China Mobile Profit Misses Estimates on Costs to Add Users

China Mobile Ltd. (941) profit rose 3.5 percent, missing analyst estimates, as the world’s biggest carrier by subscribers increased spending to attract users.

Net income climbed to 27.8 billion yuan ($4.4 billion) in the first quarter, from 26.9 billion yuan a year earlier, the carrier said in a statement to the Hong Kong Stock Exchange today. The median of four estimates by analysts in a Bloomberg News survey was 28.2 billion yuan.

Chief Executive Li Yue will boost capital expenditure to 131.9 billion yuan this year, from 128.5 billion yuan last year, the company said last month, as he upgrades networks and rolls out more Wi-Fi hotspots to help maintain the company’s lead in smartphone users over China Unicom (Hong Kong) Ltd. (762) and China Telecom Corp.

“They are facing more extensive competition, so China Mobile is going to have to try hard to maintain their profitability level,” said Jim Tang, an analyst who rates the shares “neutral” at Shenyin Wanguo Securities Co. in Shanghai. “Definitely going forward, their margins will be under pressure.”

Sales rose 7.8 percent to 127.4 billion yuan, from 118.2 billion yuan. The median of four analyst estimates was 128.2 billion yuan.

In the first three months of this year, China Mobile added 17.6 million subscribers, for a total of 667.2 million, the company said today.

China Mobile rose 1.5 percent to close at HK$87.45 in Hong Kong trading. The stock has risen 15 percent this year.

Subscribers

Profit margins in the first quarter fell to 21.8 percent, from 22.7 percent a year earlier, as the company faced “increasingly intensified competition,” China Mobile said in today’s statement.

“There is some margin contraction because they are facing higher costs to retain customers,” Kelvin Ho, a Hong Kong-based analyst at Yuanta Securities Co., said before the earnings announcement. “Earnings growth will be a bit slow, as they are facing increasing competition.”

China Mobile had a total of 649.6 million mobile-phone subscribers at the end of last year, including 51.2 million users of the high-speed, third-generation service that smartphones use to access the Web, according to company data.

That outpaced China Unicom’s 199.7 million total subscribers and 40 million users of its 3G service. China Telecom was in third place with 126.5 million total subscribers.

Still, China Mobile’s share of all wireless users will drop to 64 percent this year from 69 percent in 2010, Barclays Capital Inc. analyst Anand Ramachandran estimated in a March 7 report. China Unicom’s share will rise to 22 percent from 20 percent over the same period, he estimates.

The company is counting on the move to a 4G network, based on technology known as TD-LTE, to stem a decline in market share among users who watch videos and play games on their phones. Its homegrown 3G network left it unable to offer popular handsets including Apple Inc. (AAPL)’s iPhone, which is now available from both China Unicom and China Telecom.

By investing to expand its Wi-Fi network, the company said last month it had been able to win 15 million iPhone users.

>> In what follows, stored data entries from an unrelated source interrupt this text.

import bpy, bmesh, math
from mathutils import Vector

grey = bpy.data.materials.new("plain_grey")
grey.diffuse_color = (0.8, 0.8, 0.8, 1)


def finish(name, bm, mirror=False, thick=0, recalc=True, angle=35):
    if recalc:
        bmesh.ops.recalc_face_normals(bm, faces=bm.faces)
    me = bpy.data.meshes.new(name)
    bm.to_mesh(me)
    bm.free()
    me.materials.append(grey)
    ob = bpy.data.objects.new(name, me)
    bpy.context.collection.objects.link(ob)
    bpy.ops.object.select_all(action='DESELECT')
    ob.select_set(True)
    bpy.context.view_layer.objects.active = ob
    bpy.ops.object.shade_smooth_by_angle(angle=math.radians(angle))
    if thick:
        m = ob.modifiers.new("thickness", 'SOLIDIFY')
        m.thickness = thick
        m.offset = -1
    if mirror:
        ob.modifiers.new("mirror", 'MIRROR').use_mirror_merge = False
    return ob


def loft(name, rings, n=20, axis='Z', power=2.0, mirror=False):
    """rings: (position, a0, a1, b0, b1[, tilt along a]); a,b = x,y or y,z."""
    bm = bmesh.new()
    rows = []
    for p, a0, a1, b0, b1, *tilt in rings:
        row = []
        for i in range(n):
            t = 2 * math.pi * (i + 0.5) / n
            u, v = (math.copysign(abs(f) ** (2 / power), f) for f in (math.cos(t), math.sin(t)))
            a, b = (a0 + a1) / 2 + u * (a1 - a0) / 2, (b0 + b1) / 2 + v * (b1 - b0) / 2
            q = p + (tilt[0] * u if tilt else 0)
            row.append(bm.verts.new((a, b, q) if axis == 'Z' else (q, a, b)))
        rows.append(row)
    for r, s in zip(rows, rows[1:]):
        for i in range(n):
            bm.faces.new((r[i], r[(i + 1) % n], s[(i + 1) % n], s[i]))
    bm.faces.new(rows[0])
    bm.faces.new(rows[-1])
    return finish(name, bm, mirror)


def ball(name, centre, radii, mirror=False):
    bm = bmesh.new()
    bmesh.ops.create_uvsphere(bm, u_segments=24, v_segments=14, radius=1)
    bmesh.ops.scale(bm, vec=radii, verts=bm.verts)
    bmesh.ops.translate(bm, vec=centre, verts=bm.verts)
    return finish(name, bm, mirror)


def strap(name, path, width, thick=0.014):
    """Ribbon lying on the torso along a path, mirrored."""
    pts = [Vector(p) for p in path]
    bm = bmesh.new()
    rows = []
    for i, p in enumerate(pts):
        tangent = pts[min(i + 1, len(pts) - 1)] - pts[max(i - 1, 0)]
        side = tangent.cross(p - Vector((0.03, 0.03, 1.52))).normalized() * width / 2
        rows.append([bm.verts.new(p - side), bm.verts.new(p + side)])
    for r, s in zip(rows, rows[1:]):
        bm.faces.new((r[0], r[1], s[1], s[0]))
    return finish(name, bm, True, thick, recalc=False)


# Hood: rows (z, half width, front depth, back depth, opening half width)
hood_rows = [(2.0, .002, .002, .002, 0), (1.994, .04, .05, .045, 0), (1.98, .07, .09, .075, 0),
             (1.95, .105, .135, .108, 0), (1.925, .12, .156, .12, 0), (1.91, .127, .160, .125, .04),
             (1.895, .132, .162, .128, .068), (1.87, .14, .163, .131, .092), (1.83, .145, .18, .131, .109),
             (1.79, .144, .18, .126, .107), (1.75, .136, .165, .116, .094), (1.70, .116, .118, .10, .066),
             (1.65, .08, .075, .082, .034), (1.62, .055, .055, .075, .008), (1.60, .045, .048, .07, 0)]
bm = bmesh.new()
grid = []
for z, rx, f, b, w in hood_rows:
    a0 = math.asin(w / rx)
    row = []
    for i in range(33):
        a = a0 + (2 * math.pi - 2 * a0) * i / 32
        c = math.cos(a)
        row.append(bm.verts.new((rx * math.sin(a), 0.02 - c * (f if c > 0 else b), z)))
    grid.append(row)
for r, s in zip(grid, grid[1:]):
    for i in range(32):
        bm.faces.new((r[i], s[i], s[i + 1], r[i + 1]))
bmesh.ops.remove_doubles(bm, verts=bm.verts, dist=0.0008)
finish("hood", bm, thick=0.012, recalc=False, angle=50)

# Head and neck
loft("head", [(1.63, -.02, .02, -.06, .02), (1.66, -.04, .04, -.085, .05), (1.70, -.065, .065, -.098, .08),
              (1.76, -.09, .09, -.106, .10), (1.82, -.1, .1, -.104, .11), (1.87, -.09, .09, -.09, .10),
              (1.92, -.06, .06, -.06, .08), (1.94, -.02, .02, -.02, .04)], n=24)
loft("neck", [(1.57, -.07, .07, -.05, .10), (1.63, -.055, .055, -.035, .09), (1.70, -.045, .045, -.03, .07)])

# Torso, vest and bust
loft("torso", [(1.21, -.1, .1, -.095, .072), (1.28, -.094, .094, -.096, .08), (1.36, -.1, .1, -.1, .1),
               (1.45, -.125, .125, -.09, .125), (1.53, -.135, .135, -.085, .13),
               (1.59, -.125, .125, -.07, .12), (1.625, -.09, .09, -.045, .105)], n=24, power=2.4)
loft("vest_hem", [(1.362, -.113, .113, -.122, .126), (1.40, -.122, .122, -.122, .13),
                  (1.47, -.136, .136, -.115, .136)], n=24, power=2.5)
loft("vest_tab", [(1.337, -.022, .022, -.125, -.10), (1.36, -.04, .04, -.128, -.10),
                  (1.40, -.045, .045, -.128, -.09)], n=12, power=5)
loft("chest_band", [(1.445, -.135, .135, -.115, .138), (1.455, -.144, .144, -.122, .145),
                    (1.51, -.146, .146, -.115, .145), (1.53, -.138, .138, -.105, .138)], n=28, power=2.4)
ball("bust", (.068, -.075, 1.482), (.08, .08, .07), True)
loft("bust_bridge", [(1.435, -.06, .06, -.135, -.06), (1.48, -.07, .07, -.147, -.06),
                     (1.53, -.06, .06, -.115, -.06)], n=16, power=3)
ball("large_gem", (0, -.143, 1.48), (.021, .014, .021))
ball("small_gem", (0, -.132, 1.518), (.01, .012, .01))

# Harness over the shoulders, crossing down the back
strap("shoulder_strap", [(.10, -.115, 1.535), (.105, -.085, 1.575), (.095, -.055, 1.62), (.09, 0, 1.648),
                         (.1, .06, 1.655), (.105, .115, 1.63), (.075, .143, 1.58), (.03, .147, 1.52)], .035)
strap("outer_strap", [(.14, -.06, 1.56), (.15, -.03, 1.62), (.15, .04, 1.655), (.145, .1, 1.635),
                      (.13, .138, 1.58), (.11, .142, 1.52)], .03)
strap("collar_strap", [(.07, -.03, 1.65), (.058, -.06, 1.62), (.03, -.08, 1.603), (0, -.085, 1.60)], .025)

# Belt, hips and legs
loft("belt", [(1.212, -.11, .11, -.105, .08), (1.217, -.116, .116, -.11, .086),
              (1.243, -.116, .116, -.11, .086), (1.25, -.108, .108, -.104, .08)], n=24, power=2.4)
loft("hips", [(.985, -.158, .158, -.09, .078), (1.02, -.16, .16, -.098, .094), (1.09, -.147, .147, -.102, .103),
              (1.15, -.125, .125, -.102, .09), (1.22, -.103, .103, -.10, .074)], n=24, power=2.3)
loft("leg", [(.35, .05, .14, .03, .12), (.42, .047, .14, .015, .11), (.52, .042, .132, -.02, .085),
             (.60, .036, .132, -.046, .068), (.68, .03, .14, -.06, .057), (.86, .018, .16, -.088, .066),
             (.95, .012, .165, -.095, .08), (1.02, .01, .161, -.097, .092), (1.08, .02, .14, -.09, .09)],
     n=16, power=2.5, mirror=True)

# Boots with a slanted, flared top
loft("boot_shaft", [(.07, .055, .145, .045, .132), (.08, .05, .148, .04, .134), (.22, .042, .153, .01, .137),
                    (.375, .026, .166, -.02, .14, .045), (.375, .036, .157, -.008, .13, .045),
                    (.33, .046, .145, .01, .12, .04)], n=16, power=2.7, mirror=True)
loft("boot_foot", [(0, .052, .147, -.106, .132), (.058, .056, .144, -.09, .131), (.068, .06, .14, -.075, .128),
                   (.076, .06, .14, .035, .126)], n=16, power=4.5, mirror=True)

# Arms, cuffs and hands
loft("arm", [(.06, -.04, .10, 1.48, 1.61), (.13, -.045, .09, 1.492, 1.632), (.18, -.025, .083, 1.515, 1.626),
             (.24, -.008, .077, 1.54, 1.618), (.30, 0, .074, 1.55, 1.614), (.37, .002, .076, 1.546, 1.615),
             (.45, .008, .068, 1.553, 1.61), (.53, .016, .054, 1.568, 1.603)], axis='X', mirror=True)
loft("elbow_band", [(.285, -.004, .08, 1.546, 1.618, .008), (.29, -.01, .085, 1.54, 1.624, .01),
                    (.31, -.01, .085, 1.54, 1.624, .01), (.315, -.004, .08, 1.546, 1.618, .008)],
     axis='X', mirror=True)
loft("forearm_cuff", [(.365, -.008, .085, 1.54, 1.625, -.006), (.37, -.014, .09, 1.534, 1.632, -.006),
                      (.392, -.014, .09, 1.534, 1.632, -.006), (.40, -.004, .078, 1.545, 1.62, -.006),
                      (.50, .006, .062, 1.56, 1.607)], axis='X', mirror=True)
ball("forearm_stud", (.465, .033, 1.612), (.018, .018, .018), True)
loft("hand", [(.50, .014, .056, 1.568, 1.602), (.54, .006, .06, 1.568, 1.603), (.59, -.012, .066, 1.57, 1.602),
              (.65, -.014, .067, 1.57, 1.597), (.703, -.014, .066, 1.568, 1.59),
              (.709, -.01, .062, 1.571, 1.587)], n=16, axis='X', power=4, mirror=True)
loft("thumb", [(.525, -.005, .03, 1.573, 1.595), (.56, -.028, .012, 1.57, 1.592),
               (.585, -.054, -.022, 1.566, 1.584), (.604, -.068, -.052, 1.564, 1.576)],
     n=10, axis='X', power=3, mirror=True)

That helped the company almost triple wireless data traffic in the first quarter, as more subscribers used handsets to download movies and electronic books, the company said today.

China Mobile’s state-owned parent company this year will expand its 4G trial to nine cities, from six last year, and add 20,000 base stations to the 900 it tested last year, the company said last month. The total number of 4G base stations will exceed 200,000 next year, the company said.

China Mobile last month also said Chairman Wang Jianzhou retired after almost eight years at the company’s helm, and was replaced by Xi Guohua, completing a two-year transition to new leadership. Wang had relinquished the title of chief executive to Li in August 2010.

China Unicom and China Telecom will report earnings next week.

To contact Bloomberg News staff for this story: Edmond Lococo in Beijing at elococo@bloomberg.net

To contact the editor responsible for this story: Michael Tighe at mtighe4@bloomberg.net

Press spacebar to pause and continue. Press esc to stop.

Bloomberg reserves the right to remove comments but is under no obligation to do so, or to explain individual moderation decisions.

Please enable JavaScript to view the comments powered by Disqus.